carry it with us.
After so many months there we were missing many things. Several
of them were food groups. We had before traveled across the
peninsula to Black Warrior to buy vegetable seeds that we had
planted in the impotent sands by the hut. I had driven old
Tortuga to the lagoon and carried back saline mud that had also
proven dysfunctional for fostering life. At least the kind we
wanted. All we were eating was fish and canned foods. There
was little offered in the village in those days.
One morning I'm up early and have caught the dogfoodfish for the
day and I almost trip on the metal box I had carried home
another day. I realize how we can use it. I clean and cook up
the dog's favorite garlic Trigger and Cabrilla, serve them and
set to my task. I measure the door to the elongated box with
twigs broken off at lengths and carve a piece of a washed-up
orange crate cut to those dimensions. I attach it to the metal
box with two small pieces of chain, holding the new door in
place but allowing it to open upward. Then I take old Tortuga
back to the lagoon with a large tarp in the cargo area and fill
the tarp with the oozing goo of the lagoonbed. I return to the
hut and dig a small firepit in the sand, lining it with slop
from the lagoon. Then I construct a mud structure about twelve
inches above the firepit and place the box on top. We covered
the sides and top of the box with a thick layer of mud. Then we
After two days the mud had fully set and cracked in numerous
places. We decided to try it out. Mary Ann whipped up some
concoction that included flour, water, leavening and a few other
simple ingredients. I built a fire in the new firepit and
closed the door to the box sitting atop.
"What temperature do we want?" I called.
"I don't know. Maybe 350."
She stirred the flour. I stirred the coals. Our souls were
stirred at the thought, 30 minutes into our future, of what we

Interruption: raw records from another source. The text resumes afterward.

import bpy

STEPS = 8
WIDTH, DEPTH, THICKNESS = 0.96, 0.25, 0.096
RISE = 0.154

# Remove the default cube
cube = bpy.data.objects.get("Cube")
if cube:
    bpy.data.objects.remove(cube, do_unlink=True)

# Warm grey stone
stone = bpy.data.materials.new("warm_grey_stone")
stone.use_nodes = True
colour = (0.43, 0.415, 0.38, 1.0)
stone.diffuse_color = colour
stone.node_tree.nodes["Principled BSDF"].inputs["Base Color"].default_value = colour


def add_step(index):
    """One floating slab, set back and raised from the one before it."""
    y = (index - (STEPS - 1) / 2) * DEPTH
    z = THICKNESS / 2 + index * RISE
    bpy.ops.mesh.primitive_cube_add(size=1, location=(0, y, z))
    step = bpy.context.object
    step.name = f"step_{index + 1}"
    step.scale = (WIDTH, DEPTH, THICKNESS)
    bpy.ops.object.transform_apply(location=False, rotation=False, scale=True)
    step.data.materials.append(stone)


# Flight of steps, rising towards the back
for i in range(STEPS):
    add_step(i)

would be eating. Mary Ann put dollops of her mixture into a
muffin pan we had been fortunate to bring with us on this
adventure. We popped the tray into the box and closed the lid.
The sides of the wooden lid smoked as they came into contact
with the metal box. Every few minutes I opened the door just a
little to see how the muffins were rising. Just a little, just
so, now pillowing, now turning a perfect golden. And then we
were consumers once again, of tasty baked paste on this remote
place we loved so fully.
We walked from time to time, us four beasts along the beach, and
more. We scanned the shoreline for other flotsam and jetsam.
Whenever we spotted an object that might prove useful we adopted
it. You just never know when something you stumbled upon might
turn up to be useful. In utility, did we fulfill the box or did
it fulfill us? Together we made each productive and useful.
Mary Ann and I had learned a lot about each other with our quiet
time there, after a summer in our hut of thatch and on our
beach, alone. We had learned about ourselves and our
environment. We learned about life and death in the natural
world. We learned about relationships. We learned the limits
of love and animosity, about richness and poverty, aloneness and
togetherness. We learned to take to each other and our selves.
We learned how to face into the chubasco and flood and just say
I Will Deal With This And WIN!
But poor old Rocinante. He never did figure out how things
worked. Whenever he reached out to touch his magic fish or his
own image, his paw would touch the calm surface there and his
whole big picture, whatever that was, would begin to fade.